The new store will move into the space that was occupied until 2008 by Mervyns at Cochrane Plaza on Cochrane Road.
Hobby Lobby is a privately held national retail chain based in Oklahoma City, Okla. The company, which was founded in a garage in 1970 as a picture-framing business, has about 500 stores nationwide which average about 55,000-square-feet in size, according to company spokesman Vincent Parker.
The company has bucked retail trends set throughout the country the last two years by expanding at a rapid pace, according to a press release from Hobby Lobby.
The retail hobby store supplies markets in Morgan Hill and in Stockton – where another new Hobby Lobby is scheduled to open this summer.
“We feel that the market is underserved and that we can bring a very unique shopping experience to the area,” Parker said. “We are looking forward to becoming part of the community.”
The store offers about 65,000 crafting and home decor products. Departments include floral, fabric, needlework, picture framing, baskets, home accents, arts and crafts, wearable art, jewelry and scrapbooking supplies.
The store made about $2 billion in sales in 2008, the latest year for which data is available on the Hobby Lobby website.
The new store in Morgan Hill will open up 35 to 50 new jobs, paying $13 an hour for full-time positions and $9 an hour for part-timers, Parker said. The company will begin recruiting in Morgan Hill and surrounding areas when the store is closer to opening.
City Hall isn’t expecting a major boost in sales tax revenues when the store opens, but Mayor Steve Tate noted that “every little bit helps.”
In 2011, the city collected about $1.1 million in “general retail” sales tax revenues, according to city staff. That category includes non-grocery merchandise sold by stores like Target, Walmart, and smaller, independently owned businesses.
He added that filling the cavernous space formerly occupied by Mervyns is perhaps a bigger step for the city. Attracting a new tenant has been part of the city’s economic development strategy since Mervyns declared bankruptcy in 2008.
Beth Wyman, who was shopping at the Jo-Ann craft store at Tennant Station in Morgan Hill for fabric Friday, said her grandchildren will probably shop at Hobby Lobby. The teenagers are now interested in “digital stuff on the computer,” and when they were younger played with toys and “doo-dads” that required assembly.
Wyman, a Morgan Hill resident, said she shops at the local Jo-Ann store “a couple times a month,” mainly to pick up yarn, knitting supplies, thread to repair torn clothing, and crocheting supplies.
Another customer at Jo-Ann Friday, Michawn Giovannoni of Morgan Hill, said she will probably not shop at Hobby Lobby because it’s on the opposite side of town from where she lives. Plus, she feels that Jo-Ann is a “more local” store.
“I would rather keep putting money in this store,” said Giovannoni, who crochets and buys fabric and yarn at Jo-Ann.

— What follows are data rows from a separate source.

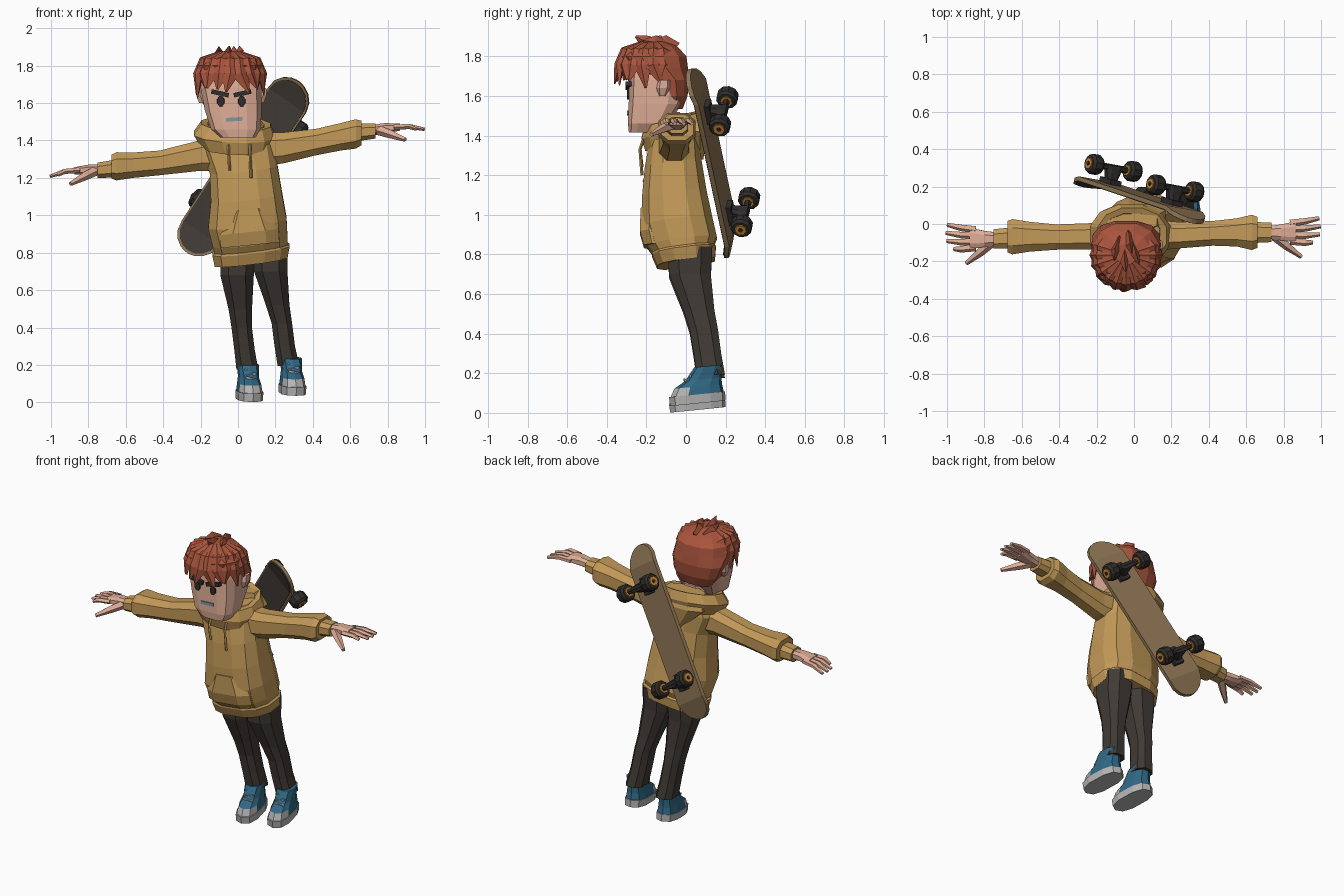
import bpy, bmesh, math, random
from mathutils import Matrix, Vector

random.seed(4)
if "Cube" in bpy.data.objects:
    bpy.data.objects.remove(bpy.data.objects["Cube"])


def colour(name, *rgb):
    lin = [((c / 255 + 0.055) / 1.055) ** 2.4 for c in rgb] + [1]
    m = bpy.data.materials.new(name)
    m.use_nodes = True
    m.diffuse_color = lin
    bsdf = m.node_tree.nodes["Principled BSDF"]
    bsdf.inputs["Base Color"].default_value = lin
    bsdf.inputs["Roughness"].default_value = 0.9
    return m


SKIN = colour("skin", 221, 172, 149)
HAIR = colour("auburn hair", 170, 85, 61)
HOODIE = colour("mustard cloth", 194, 153, 88)
PANTS = colour("charcoal cloth", 64, 58, 53)
BLUE = colour("shoe blue", 48, 104, 133)
GREY = colour("rubber grey", 180, 180, 180)
DARK = colour("near black", 48, 46, 44)
WOOD = colour("deck wood", 143, 118, 85)
ORANGE = colour("hub orange", 212, 138, 45)
LIPS = colour("lip grey", 130, 150, 150)
I4 = Matrix.Identity(4)


def finish(name, bm, mats, M=I4):
    bm.transform(M)
    bmesh.ops.recalc_face_normals(bm, faces=bm.faces)
    me = bpy.data.meshes.new(name)
    bm.to_mesh(me)
    bm.free()
    ob = bpy.data.objects.new(name, me)
    bpy.context.collection.objects.link(ob)
    for m in mats if isinstance(mats, list) else [mats]:
        me.materials.append(m)
    return ob


def skin_rings(rings):
    bm = bmesh.new()
    vs = [[bm.verts.new(p) for p in r] for r in rings]
    n = len(vs[0])
    for a, b in zip(vs, vs[1:]):
        for i in range(n):
            j = (i + 1) % n
            bm.faces.new((a[i], a[j], b[j], b[i]))
    bm.faces.new(vs[0])
    bm.faces.new(vs[-1])
    return bm


# rings are (centre x, y, z, half size a, half size b)
def loft(name, rings, mat, n=12, p=2.6, axis="z", tilt=(0, 0), M=I4):
    out = []
    for x, y, z, a, b in rings:
        pts = []
        for i in range(n):
            t = (i + 0.5) * math.tau / n
            c, s = math.cos(t), math.sin(t)
            u = a * math.copysign(abs(c) ** (2 / p), c)
            v = b * math.copysign(abs(s) ** (2 / p), s)
            pts.append((x + u, y + v, z + tilt[0] * u + tilt[1] * v) if axis == "z"
                       else (x, y + u, z + v))
        out.append(pts)
    return finish(name, skin_rings(out), mat, M)


def tube(name, pts, radii, mat, n=5, flat=1.0, up=(0, 0, 1), M=I4):
    pts = [Vector(p) for p in pts]
    out = []
    for i, p in enumerate(pts):
        d = (pts[min(i + 1, len(pts) - 1)] - pts[max(i - 1, 0)]).normalized()
        s = d.cross(Vector(up)).normalized()
        w = s.cross(d)
        out.append([p + radii[i] * (s * math.cos(k * math.tau / n) + w * flat * math.sin(k * math.tau / n))
                    for k in range(n)])
    return finish(name, skin_rings(out), mat, M)


def box(name, loc, size, mat, M=I4, rot=0):
    bm = bmesh.new()
    bmesh.ops.create_cube(bm, size=1)
    T = Matrix.Translation(loc) @ Matrix.Rotation(rot, 4, "Y") @ Matrix.Diagonal((*size, 1))
    return finish(name, bm, mat, M @ T)


# hoodie body, pocket and hood
loft("hoodie_body", [(.07, 0, .755, .2, .15), (.07, -.01, .815, .212, .165), (.07, -.015, .825, .2, .16),
     (.065, -.02, .86, .205, .18), (.05, -.045, .96, .215, .182), (.045, -.06, 1.1, .195, .167),
     (.03, -.065, 1.25, .185, .147), (0, -.06, 1.37, .2, .13), (-.01, -.055, 1.46, .15, .11)],
     HOODIE, tilt=(.12, .13))
loft("front_pocket", [(.065, -.12, .84, .165, .097), (.06, -.13, .91, .165, .108),
     (.055, -.13, 1.03, .1, .105)], HOODIE, n=8, p=3, tilt=(.1, 0))
loft("hood_collar", [(-.01, -.06, 1.36, .19, .15), (-.02, -.06, 1.43, .222, .17), (-.01, -.06, 1.49, .19, .15),
     (-.01, -.06, 1.485, .155, .12), (-.01, -.06, 1.41, .12, .09)], HOODIE, tilt=(-.04, .25), p=2.2)
loft("hood_back", [(-.01, .02, 1.51, .14, .06), (0, .035, 1.42, .18, .075), (.02, .05, 1.28, .04, .04)],
     HOODIE, n=8)
for x, z in ((-.05, 1.24), (.065, 1.2)):
    tube("drawstring", [(x, -.215, 1.38), (x, -.232, 1.33), (x + .005, -.222, z)], [.008] * 3, HOODIE, n=4, up=(1, 0, 0))

# sleeves with gathered ends and cuffs
loft("left_sleeve", [(.08, -.06, 1.35, .09, .1), (.24, -.06, 1.36, .075, .088), (.42, -.05, 1.392, .07, .075),
     (.55, -.045, 1.42, .08, .078), (.63, -.045, 1.435, .1, .083), (.66, -.045, 1.44, .088, .07)],
     HOODIE, n=8, axis="x")
loft("left_cuff", [(.64, -.045, 1.443, .06, .05), (.735, -.045, 1.45, .055, .042)], HOODIE, n=8, axis="x")
loft("right_sleeve", [(-.06, -.06, 1.33, .09, .1), (-.2, -.065, 1.32, .075, .087), (-.42, -.07, 1.28, .072, .07),
     (-.56, -.068, 1.268, .085, .072), (-.65, -.068, 1.262, .1, .08), (-.675, -.068, 1.26, .09, .068)],
     HOODIE, n=8, axis="x")
loft("right_cuff", [(-.66, -.075, 1.25, .06, .05), (-.75, -.08, 1.24, .055, .044)], HOODIE, n=8, axis="x")


# hands reach outwards along local +x, thumb towards -y
def hand(side, M):
    loft(side + "_palm", [(-.02, 0, 0, .036, .03), (.05, 0, .01, .045, .03), (.13, .003, .016, .06, .02)],
         SKIN, n=8, axis="x", M=M)
    for k, reach in enumerate((.22, .258, .262, .255)):
        y = -.045 + .032 * k
        tube(side + "_finger", [(.1, y, .015), (.18, y * 1.2, .02), (reach, y * 1.35 + .008, .005)],
             [.021, .019, .012], SKIN, flat=.75, M=M)
    tube(side + "_thumb", [(.02, -.02, 0), (.08, -.07, -.02), (.16, -.13, -.05)], [.028, .024, .012], SKIN, M=M)


hand("left", Matrix.Translation((.735, -.045, 1.455)))
hand("right", Matrix.Translation((-.745, -.08, 1.24)) @ Matrix.Rotation(-.14, 4, "Y") @ Matrix.Diagonal((-1, 1, 1, 1)))

# trouser legs: shared depth profile, separate sideways paths
LEG = [(.02, .82, .1, .12), (.02, .68, .095, .112), (.065, .5, .067, .083),
       (.09, .4, .058, .076), (.108, .28, .058, .074), (.125, .175, .062, .076)]
for side, xs, dz in (("right", (0, -.005, .012, .02, .035, .05), 0), ("left", (.17, .175, .212, .235, .25, .27), .02)):
    loft(side + "_trouser_leg", [(x, y, z + dz, a, b) for x, (y, z, a, b) in zip(xs, LEG)], PANTS, n=8)

# shoes, toe towards local -y
for side, loc in (("right", (.06, .06, .016)), ("left", (.29, .06, .049))):
    M = Matrix.Translation(loc) @ Matrix.Rotation(.15, 4, "Z") @ Matrix.Rotation(.1, 4, "X")
    loft(side + "_sole", [(0, 0, 0, .068, .142), (0, 0, .045, .07, .144)], GREY, n=10, M=M)
    shoe = loft(side + "_shoe", [(0, 0, .04, .066, .138), (0, .01, .085, .06, .122), (0, .04, .118, .053, .093),
                (0, .07, .182, .058, .07)], [BLUE, GREY], n=10, M=M)
    inv = M.inverted()
    for f in shoe.data.polygons:
        f.material_index = int((inv @ f.center).y < -.075)
    for k in range(3):
        box(side + "_lace", (0, -.052 + .022 * k, .117 + .017 * k), (.06, .009, .012), GREY, M, rot=.25 * (-1) ** k)

# neck, head and face
loft("neck", [(-.01, -.08, 1.36, .08, .08), (-.01, -.11, 1.52, .085, .085)], SKIN, n=8)
loft("head", [(0, -.215, 1.415, .095, .075), (-.012, -.19, 1.46, .135, .105), (-.025, -.155, 1.56, .155, .137),
     (-.038, -.145, 1.68, .166, .143), (-.04, -.145, 1.78, .15, .13), (-.04, -.145, 1.84, .08, .07)], SKIN, p=3.5)
for s in (-1, 1):
    cx = -.036 + s * .056
    loft("eye", [(0, 0, 0, .022, .031), (0, 0, .03, .02, .029)], DARK, n=8, p=2,
         M=Matrix.Translation((cx, -.267, 1.61)) @ Matrix.Rotation(math.pi / 2, 4, "X"))
    box("eyebrow", (cx + s * .004, -.287, 1.652), (.095, .035, .024), DARK, rot=-s * .22)
    loft("ear", [(-.035 + s * .15, -.12, 1.6, .025, .02), (-.035 + s * .168, -.115, 1.64, .022, .034),
         (-.035 + s * .168, -.11, 1.68, .02, .03)], SKIN, n=6)
box("mouth", (-.02, -.285, 1.513), (.09, .024, .02), LIPS, rot=-.06)

# hair cap and locks
HX, HY = -.042, -.165
loft("hair_cap", [(-.03, -.075, 1.535, .115, .06), (-.035, -.07, 1.6, .16, .08), (HX, -.085, 1.68, .183, .105),
     (HX, -.15, 1.74, .19, .165), (HX, HY, 1.8, .182, .172), (HX, HY, 1.85, .13, .125),
     (HX, HY, 1.875, .06, .06)], HAIR, p=2.3)
for k in range(13):
    a = math.radians(-108 + 18 * k)
    out = Vector((math.sin(a), -math.cos(a), 0))
    c = Vector((HX, HY, 0))
    drop = random.uniform(1.65, 1.71) - .03 * abs(math.sin(a))
    swirl = Vector((math.cos(a), math.sin(a), 0)) * random.uniform(-.03, .05)
    tip = c + out * (.18 + .015 * math.cos(a)) + swirl + Vector((0, 0, drop))
    tube("hair_lock", [c + out * .05 + Vector((0, 0, 1.865)), c + out * .145 + Vector((0, 0, 1.825)),
         c + out * .175 + Vector((0, 0, 1.755)), tip], [.03, .05, .046, .006], HAIR, n=4, flat=.5, up=out)
for dx, dy, top in ((-.01, -.04, 1.905), (.05, 0, 1.885), (-.06, .02, 1.89), (.02, .05, 1.88)):
    tube("crown_tuft", [(HX + dx * .6, HY + dy + .05, 1.83), (HX + dx, HY + dy, 1.875),
         (HX + dx * 1.2 + .01, HY + dy - .05, top - .005)], [.05, .035, .005], HAIR, n=4, flat=.6, up=(1, 0, 0))

# skateboard frame: local x across, y along, z towards the wheels
along = Vector((.535, -.178, .826)).normalized()
facing = along.cross(Vector((.8, -.145, -.58))).normalized()
across = facing.cross(along) * -1
across = along.cross(facing)
BOARD = Matrix((across, along, facing)).transposed().to_4x4()
BOARD.translation = (.033, .148, 1.262)


def deck(name, half_len, half_w, z0, z1, mat):
    rings = []
    straight = half_len - half_w
    stops = [half_w * math.sin(math.radians(t)) for t in (0, 25, 48, 68, 84)]
    us = [-straight - s for s in reversed(stops)] + [straight + s for s in stops]
    for u in us:
        over = max(0, abs(u) - straight)
        w = math.sqrt(half_w ** 2 - over ** 2)
        kick = -.3 * over
        rings.append([(-w, u, z0 + kick), (w, u, z0 + kick), (w, u, z1 + kick), (-w, u, z1 + kick)])
    return finish(name, skin_rings(rings), mat, BOARD)


deck("skateboard_deck", .555, .122, -.012, .012, WOOD)
deck("skateboard_grip", .54, .112, -.016, -.008, PANTS)


def roller(name, x, u, z, r, half, mat, n=10):
    T = BOARD @ Matrix.Translation((x, u, z))
    loft(name, [(-half, 0, 0, r * .8, r * .8), (-half * .6, 0, 0, r, r), (half * .6, 0, 0, r, r),
         (half, 0, 0, r * .8, r * .8)], mat, n=n, p=2, axis="x", M=T)


for u in (-.308, .308):
    box("truck_base", (0, u, .024), (.07, .11, .03), DARK, BOARD)
    loft("truck_hanger", [(0, u, .03, .03, .04), (0, u, .07, .045, .03), (0, u, .115, .06, .02)],
         DARK, n=8, M=BOARD)
    roller("axle", 0, u, .1, .018, .15, DARK, 6)
    for x in (-.125, .125):
        roller("wheel", x, u, .1, .055, .036, DARK)
        roller("wheel_hub", x, u, .1, .036, .04, ORANGE, 8)
        roller("wheel_nut", x, u, .1, .014, .046, DARK, 6)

And while Hope Nunez, of Morgan Hill, is recently retired and “just beginning with craft things,” she said she would consider shopping at the new hobby supplies superstore.
Nunez has been considering taking up jewelry-making, painting and other art forms since she retired.
Shopping at Hobby Lobby might give Nunez even more options, as the store claims to have “the widest variety of crafting supplies you will find in one location,” according to a press release from the company.
Hobby Lobby also has its own manufacturing facilities in Oklahoma City (though not all the store’s merchandise is manufactured in the United States).
The chain has grown rapidly the last two years, according to Parker. In 2010, Hobby Lobby opened 26 new stores, and in 2011 opened 33 new stores. Before the end of 2012, they hope to open 34 stores this year.